‘Occupied,’ I said.
‘Open the door!’
‘Erm… no,’ I said.
‘Open the door or I’ll kill you.’
‘Isn’t that why you want me to open the door?’ (You can probably understand why he wanted to kill me)
‘I’ll break it down, I swear.’
‘Do you mind? I’m having a pee and would appreciate some privacy,’ I said.
‘Maybe I’ll have a nice long bath until mum and dad get home,’ I said, flushing.
‘You’re not allowed to have a bath by yourself. Open the door or else.’
I turned on the bath taps.
‘That’s it!’ The door thudded some more, then a crack followed by a whimper. I turned off the taps to silence, silence in a house with two young boys.
‘Oh no,’ said the door. ‘Oh no, oh no.’
I unlocked the door and opened with caution, caution that soon dissipated when I saw my brother’s glazed eyes. The wood effect of the door was more effect than wood and the hole in it was about the size of the foot that my brother had used to kick it in.
‘Oh no,’ I said.
‘But they’ll be home any minute,’ I said.
‘He’ll kill me,’ said my brother to himself.
‘And me,’ I said, more importantly.
‘But he’ll kill me more.’ He had a point.
Fortunately, or unfortunately depending on your perspective, all the doors within the house were identical. Armed with common sense, we set about swapping the door for one that lacked a hole.
‘But there will still be a door with a hole in it,’ said my brother, another salient point.
We decided to swap the bathroom door for the one of my bedroom, the Spider-Man poster on which would serve to cover the hole for the rest of time. Locating dad’s toolbox, we set about unhinging both doors and fitting the damaged one to my bedroom. Our brilliance soon dimmed.
‘Oh no,’ I said.
‘Oh no,’ I said, staring at the lock affixed to what had been the bathroom door.
‘Plan B,’ said my brother. ‘Let’s swap them back!’
Swapping them back must’ve masked the sound of our parents returning home, as it was a surprise to see their heads appear above the landing. To be fair, they were just as surprised to witness their sons carrying a broken door towards the bathroom. We froze, the door heavy in our hands. My brother looked at dad. I looked at mum.
‘She can’t help you,’ said dad. ‘Now, tell me what happened.’
Sounds from the motorway faded as I stuck to our story.
‘It’s like we said. I was trapped, Stu was worried, tried to open the door. His elbow knocked against it, made a dent. We didn’t want you to kill us. Honest.’ A matter of fiction becoming matter-of-fact.
‘And you expect me to believe that?’ said dad, peering over his sunglasses.
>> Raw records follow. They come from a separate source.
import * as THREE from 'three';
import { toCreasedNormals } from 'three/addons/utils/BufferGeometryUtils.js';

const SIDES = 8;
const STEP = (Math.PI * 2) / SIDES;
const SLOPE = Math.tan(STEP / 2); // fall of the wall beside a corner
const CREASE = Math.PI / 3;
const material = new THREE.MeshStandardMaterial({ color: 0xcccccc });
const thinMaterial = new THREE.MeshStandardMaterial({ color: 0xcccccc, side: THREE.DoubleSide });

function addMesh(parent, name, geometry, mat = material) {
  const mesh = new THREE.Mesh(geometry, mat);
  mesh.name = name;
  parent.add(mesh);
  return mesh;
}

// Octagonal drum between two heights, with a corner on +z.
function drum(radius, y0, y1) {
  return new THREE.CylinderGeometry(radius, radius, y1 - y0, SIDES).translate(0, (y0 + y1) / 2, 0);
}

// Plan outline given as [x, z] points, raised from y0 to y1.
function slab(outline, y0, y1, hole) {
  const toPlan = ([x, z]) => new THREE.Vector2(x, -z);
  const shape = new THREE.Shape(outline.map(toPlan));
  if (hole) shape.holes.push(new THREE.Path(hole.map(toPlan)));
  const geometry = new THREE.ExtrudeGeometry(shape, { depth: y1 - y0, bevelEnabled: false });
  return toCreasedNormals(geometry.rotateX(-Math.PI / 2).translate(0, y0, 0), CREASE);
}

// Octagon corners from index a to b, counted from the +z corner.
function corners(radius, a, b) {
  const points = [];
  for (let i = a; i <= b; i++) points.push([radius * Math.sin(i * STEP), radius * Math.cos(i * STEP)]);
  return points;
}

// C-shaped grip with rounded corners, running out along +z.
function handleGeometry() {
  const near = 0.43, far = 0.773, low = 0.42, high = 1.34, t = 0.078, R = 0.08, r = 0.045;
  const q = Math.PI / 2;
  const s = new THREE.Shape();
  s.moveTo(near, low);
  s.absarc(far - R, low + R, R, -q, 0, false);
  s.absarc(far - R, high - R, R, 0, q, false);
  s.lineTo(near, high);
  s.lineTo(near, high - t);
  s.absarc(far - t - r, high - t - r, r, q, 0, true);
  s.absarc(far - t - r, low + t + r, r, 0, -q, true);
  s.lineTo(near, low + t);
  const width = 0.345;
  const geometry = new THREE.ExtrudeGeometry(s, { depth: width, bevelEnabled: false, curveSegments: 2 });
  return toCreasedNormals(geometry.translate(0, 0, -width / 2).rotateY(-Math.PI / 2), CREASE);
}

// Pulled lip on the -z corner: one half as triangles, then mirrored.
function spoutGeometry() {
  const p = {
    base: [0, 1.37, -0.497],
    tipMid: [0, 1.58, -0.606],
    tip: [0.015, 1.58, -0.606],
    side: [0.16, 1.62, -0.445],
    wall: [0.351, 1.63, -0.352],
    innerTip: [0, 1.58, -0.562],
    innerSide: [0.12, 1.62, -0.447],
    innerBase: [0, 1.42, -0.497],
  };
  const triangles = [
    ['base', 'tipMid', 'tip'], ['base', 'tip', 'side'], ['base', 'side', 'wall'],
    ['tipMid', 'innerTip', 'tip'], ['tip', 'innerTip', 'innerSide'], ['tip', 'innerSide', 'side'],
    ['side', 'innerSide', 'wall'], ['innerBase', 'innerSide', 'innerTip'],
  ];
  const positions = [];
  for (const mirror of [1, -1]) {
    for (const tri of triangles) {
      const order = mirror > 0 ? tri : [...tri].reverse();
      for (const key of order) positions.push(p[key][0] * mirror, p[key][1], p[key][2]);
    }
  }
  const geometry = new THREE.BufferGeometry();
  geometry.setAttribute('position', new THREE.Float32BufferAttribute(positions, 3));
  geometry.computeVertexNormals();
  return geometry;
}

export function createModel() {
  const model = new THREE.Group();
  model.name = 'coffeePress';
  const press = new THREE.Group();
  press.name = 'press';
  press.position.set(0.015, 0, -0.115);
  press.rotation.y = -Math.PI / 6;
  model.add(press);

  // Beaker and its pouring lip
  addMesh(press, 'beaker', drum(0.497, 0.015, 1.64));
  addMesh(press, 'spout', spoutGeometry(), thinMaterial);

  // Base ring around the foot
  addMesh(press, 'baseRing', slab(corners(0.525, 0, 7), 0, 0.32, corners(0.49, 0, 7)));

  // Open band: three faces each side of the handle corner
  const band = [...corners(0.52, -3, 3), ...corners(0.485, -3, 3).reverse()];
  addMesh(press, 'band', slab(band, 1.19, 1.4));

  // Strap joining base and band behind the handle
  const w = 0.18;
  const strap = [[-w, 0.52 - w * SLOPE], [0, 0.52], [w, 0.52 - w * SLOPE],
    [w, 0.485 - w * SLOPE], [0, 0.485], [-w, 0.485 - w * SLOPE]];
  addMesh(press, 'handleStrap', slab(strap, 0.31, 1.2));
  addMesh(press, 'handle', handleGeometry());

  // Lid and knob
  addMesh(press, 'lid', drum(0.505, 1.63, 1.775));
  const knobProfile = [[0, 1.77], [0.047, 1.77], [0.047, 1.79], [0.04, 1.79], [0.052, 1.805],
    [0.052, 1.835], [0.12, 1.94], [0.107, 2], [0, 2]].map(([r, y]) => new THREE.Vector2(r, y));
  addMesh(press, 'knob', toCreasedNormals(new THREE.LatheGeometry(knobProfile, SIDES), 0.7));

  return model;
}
I saw myself as he did until he turned away, smoke blowing back into the car, mum maintaining a straight face. That was the last time dad asked about the door and for that reason I remember him right there and then. In the years that followed he never once killed my brother or me, only himself.